A hedge fund is a pool of securities that are likely to constitute a part of an aggressively managed investment portfolio. Getting involved with a hedge fund is a high-stakes game - the goal is to maximize returns in a way that more traditional assets, like stocks and bonds, do not. The term "hedge" comes from a strategy known as hedging, a practice that seeks to reduce the level of risk associated with an investment. Historically, this was the primary goal of a hedge fund, but today, a hedge fund prioritizes profit maximization above all else, which can actually generate greater risk.
Hedge fund managers may use a variety of strategies to achieve the goal of optimal returns, including leveraging and long-short equity. Leveraging is a technique which relies on debt to drive investments. For example, a firm may only possess $5 million, but by borrowing an additional $15 million, it is now capable of investing in many more financial operations.

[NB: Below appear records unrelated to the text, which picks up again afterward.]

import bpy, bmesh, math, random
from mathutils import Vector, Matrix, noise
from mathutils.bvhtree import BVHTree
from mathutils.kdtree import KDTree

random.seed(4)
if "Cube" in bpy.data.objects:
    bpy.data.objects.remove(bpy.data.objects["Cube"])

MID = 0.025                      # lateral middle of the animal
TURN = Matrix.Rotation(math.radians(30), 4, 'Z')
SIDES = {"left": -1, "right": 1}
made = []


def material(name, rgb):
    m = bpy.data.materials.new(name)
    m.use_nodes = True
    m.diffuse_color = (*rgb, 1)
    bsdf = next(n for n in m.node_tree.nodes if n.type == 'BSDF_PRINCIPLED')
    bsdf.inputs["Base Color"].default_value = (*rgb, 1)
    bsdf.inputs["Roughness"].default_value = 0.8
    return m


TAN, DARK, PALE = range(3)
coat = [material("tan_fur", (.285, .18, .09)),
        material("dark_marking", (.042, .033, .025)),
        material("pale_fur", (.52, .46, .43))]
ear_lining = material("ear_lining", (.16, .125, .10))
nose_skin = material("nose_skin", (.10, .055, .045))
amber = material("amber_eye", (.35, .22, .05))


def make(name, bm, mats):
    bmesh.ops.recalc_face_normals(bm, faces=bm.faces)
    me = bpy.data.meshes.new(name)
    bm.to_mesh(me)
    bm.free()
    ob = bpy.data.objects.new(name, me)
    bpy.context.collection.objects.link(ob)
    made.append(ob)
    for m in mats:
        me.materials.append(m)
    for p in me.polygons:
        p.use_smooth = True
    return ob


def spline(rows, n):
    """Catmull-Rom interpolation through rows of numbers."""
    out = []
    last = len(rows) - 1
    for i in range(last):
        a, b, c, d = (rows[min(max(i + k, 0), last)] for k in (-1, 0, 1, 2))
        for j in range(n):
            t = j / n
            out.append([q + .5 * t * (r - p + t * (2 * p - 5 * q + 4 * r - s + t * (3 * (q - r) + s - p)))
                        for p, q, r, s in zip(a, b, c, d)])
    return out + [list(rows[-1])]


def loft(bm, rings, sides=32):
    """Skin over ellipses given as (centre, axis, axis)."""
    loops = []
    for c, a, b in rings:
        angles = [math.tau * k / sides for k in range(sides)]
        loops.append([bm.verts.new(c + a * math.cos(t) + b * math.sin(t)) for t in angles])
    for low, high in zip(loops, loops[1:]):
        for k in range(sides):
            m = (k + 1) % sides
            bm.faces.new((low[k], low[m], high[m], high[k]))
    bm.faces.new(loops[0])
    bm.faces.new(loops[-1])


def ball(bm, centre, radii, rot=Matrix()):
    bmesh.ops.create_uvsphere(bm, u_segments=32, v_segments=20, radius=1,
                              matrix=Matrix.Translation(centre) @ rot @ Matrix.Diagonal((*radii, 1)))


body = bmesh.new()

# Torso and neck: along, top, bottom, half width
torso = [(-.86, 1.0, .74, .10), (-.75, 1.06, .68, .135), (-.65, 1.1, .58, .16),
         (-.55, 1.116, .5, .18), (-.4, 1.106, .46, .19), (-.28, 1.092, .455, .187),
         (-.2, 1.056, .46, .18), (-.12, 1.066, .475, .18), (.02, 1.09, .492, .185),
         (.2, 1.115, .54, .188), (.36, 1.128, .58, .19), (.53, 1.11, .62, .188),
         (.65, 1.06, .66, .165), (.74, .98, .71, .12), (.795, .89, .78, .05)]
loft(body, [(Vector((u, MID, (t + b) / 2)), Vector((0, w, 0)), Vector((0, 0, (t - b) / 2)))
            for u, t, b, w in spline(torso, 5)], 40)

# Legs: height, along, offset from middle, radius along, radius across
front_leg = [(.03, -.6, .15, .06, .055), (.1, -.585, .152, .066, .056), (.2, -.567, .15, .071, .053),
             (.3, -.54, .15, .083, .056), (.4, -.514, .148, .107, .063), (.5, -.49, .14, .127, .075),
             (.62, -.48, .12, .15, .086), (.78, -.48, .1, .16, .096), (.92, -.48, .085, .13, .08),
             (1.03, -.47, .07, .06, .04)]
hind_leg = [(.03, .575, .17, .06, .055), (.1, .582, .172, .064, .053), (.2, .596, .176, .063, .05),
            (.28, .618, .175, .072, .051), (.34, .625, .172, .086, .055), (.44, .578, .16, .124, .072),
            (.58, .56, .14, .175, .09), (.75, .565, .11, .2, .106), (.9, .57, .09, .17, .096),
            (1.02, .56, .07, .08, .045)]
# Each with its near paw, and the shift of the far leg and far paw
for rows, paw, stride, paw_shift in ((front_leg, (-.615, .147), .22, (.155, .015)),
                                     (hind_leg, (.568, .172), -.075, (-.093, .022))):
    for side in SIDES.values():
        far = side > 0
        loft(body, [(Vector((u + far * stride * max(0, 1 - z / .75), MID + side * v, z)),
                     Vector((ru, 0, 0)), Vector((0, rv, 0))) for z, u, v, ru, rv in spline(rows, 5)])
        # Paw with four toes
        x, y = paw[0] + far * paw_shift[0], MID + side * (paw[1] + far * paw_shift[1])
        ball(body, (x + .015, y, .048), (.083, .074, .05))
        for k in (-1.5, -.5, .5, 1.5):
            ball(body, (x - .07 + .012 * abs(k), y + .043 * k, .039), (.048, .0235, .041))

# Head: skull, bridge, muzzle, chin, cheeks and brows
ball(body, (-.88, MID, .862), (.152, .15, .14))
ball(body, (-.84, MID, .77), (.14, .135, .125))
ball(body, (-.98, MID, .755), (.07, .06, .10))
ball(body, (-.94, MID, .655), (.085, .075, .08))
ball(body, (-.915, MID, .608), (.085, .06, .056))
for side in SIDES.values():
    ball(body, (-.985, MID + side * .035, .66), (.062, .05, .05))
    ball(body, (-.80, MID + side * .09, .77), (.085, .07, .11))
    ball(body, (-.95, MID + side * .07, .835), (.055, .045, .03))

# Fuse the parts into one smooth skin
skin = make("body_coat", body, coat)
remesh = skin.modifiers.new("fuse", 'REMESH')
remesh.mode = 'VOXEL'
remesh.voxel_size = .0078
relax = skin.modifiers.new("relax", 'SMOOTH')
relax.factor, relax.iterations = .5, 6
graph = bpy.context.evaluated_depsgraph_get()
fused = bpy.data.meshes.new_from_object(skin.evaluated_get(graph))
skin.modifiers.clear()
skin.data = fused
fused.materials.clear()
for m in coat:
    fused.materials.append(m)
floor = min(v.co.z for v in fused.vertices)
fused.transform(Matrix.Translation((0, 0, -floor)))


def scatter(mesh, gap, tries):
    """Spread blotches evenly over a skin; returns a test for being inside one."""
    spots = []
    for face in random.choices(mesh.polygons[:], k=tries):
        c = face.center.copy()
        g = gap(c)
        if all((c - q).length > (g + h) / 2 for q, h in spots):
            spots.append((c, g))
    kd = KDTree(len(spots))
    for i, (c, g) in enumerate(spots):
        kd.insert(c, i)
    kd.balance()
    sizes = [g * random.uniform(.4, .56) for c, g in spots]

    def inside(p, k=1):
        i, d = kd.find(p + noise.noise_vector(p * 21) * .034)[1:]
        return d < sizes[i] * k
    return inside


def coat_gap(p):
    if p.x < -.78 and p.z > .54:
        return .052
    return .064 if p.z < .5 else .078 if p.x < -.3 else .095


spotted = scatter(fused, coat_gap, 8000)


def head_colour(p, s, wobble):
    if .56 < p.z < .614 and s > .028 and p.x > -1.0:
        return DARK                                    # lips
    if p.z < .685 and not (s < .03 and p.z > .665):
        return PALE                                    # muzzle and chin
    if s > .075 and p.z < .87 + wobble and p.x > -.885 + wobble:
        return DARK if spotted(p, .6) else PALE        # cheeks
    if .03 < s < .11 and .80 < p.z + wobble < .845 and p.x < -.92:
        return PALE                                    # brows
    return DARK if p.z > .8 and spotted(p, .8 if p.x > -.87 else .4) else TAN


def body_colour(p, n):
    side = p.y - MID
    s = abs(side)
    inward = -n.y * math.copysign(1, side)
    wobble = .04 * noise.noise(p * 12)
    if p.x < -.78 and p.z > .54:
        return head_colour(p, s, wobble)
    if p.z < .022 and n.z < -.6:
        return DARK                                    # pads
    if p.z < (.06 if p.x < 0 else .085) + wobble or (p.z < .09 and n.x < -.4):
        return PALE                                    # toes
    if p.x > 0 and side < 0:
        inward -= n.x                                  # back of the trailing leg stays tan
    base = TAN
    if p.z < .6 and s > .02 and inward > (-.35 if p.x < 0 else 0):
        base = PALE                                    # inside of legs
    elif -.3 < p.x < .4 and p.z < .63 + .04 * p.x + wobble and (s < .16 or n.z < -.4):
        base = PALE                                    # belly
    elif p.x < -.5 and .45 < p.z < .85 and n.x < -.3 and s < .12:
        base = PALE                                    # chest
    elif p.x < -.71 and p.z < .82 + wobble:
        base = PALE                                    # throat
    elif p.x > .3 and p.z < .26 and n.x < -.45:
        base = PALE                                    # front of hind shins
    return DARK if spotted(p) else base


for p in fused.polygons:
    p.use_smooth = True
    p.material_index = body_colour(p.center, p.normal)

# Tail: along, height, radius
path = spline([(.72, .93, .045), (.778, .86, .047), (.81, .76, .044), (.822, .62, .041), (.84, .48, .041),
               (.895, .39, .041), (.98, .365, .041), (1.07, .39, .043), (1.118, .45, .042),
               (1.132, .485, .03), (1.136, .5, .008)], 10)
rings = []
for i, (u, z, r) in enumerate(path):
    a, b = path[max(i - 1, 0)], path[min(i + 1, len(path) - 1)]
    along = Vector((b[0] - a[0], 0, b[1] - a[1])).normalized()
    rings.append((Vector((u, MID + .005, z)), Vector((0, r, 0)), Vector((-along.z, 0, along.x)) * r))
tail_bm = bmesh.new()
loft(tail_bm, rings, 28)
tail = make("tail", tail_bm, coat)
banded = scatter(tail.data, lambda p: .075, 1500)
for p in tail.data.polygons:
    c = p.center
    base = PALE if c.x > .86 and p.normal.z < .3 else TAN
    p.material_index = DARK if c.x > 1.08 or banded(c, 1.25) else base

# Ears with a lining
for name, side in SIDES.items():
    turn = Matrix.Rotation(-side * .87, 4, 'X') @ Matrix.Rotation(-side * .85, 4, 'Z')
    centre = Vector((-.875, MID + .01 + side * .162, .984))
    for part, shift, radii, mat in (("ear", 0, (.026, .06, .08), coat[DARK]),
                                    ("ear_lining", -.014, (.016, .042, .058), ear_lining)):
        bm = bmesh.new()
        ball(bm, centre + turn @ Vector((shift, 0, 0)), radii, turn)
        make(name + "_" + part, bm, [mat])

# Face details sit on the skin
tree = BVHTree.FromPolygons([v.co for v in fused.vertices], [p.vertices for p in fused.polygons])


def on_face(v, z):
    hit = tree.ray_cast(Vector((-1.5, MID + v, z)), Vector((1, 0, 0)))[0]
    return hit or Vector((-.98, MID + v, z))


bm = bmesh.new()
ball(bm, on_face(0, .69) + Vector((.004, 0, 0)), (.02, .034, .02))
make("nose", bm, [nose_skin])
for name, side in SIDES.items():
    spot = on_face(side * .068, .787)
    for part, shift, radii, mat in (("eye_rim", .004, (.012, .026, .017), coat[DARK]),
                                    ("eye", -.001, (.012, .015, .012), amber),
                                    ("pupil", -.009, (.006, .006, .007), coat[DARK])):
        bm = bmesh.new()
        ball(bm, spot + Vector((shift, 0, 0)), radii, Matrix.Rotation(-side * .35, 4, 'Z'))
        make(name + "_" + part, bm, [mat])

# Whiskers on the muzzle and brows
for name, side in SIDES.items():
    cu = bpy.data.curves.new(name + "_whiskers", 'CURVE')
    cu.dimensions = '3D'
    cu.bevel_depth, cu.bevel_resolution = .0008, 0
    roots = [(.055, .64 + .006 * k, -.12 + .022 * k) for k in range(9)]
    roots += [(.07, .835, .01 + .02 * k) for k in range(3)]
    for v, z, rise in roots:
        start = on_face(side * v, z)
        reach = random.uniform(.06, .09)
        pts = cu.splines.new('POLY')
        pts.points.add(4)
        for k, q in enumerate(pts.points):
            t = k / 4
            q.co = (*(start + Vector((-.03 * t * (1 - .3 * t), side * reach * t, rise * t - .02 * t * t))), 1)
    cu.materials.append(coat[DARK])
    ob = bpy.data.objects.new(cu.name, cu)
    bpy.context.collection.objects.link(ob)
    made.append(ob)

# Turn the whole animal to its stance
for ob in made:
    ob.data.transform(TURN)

In order for this to be profitable, however, the interest from the borrowed sum must remain consistently smaller than the dividends from firm's investments. Long-short equities, simply put, involve purchasing "long" stocks that seem likely to appreciate in value over time, and selling "short" stocks that appear to be declining in price.
Hedge funds are generally reserved for investors with a substantial amount of wealth at their disposal. US laws state require that investors in hedge funds be accredited - this means that they must possess a certain minimum annual income, a net worth greater than $1 million, and a thorough knowledge of investments.
Because hedge funds primarily cater to these sorts of experienced investors, the US government leaves them largely unregulated. This opens up a wider range of investment possibilities that have greater impacts, not only on the profits of the fund, but on the market at large.
Hedge funds have a few positive effects on the market. One common strategy of hedge funds is arbitrage, which eliminates unfair pricing through exploitation. If there is variation in price for an identical product, a manager can purchase that product at the lower price and sell at the higher for a profit. This results in a rapid re-adjustment of price. They contribute to greater liquidity due to their willingness to sell securities, and are a reliable source of risk transfer.
However, hedge funds pose a number of threats to the market as well. Because many hedge funds use similar analytical techniques when surveying the market, multiple funds will often come to the same conclusion. If everyone decides that a certain product is highly lucrative, an asset bubble may begin to grow, such as during the housing bubble starting in 2005. Derivatives are another hedge fund tactic that has a significant impact on the market. A derivative is an agreement between multiple parties based on an underlying entity, such as an asset, index, or security. It may have a variety of effects, such as contractually obliging one party to purchase another party's assets at a specific price in the future. This offers a form of insurance - even if the market price of the asset falls, the seller can rest assured of a reasonable profit. However, these derivatives can create enormous swings in the market; if the market price of the underlying entity is drastically different from what was expected, the parties involved may experience tremendous losses. Leverage, although a powerful tool for generating profit, can also have troublesome effects on the market; if the returns on a hedge fund's investments are consistently lower than the interest from their debts, the hedge fund will incur losses and may potentially increase the interest rates of lenders.
The top five performing hedge funds of 2015 with $1 billion or more in assets were as follows: Perceptive Life Sciences, Melvin Capital, Segantii Asian-Pacific Equity Multi-Strategy, Sylebra Capital Partners Master, and Teton Capital Partners. It is worth noting that all but one of these funds rely primarily on the long-short equity strategy.
The top five performing hedge funds of 2015 with assets valued between $250 million and $1 billion were: Ping Exceptional Value, SPQ Asia Opportunities, APS Asia-Pacific Long/Short, Landsdowne European Equity, and TT Long/Short Focus. As was the case with the top five hedge funds possessing $1 billion or more in assets, four of these five funds also relied on the long-short equity strategy.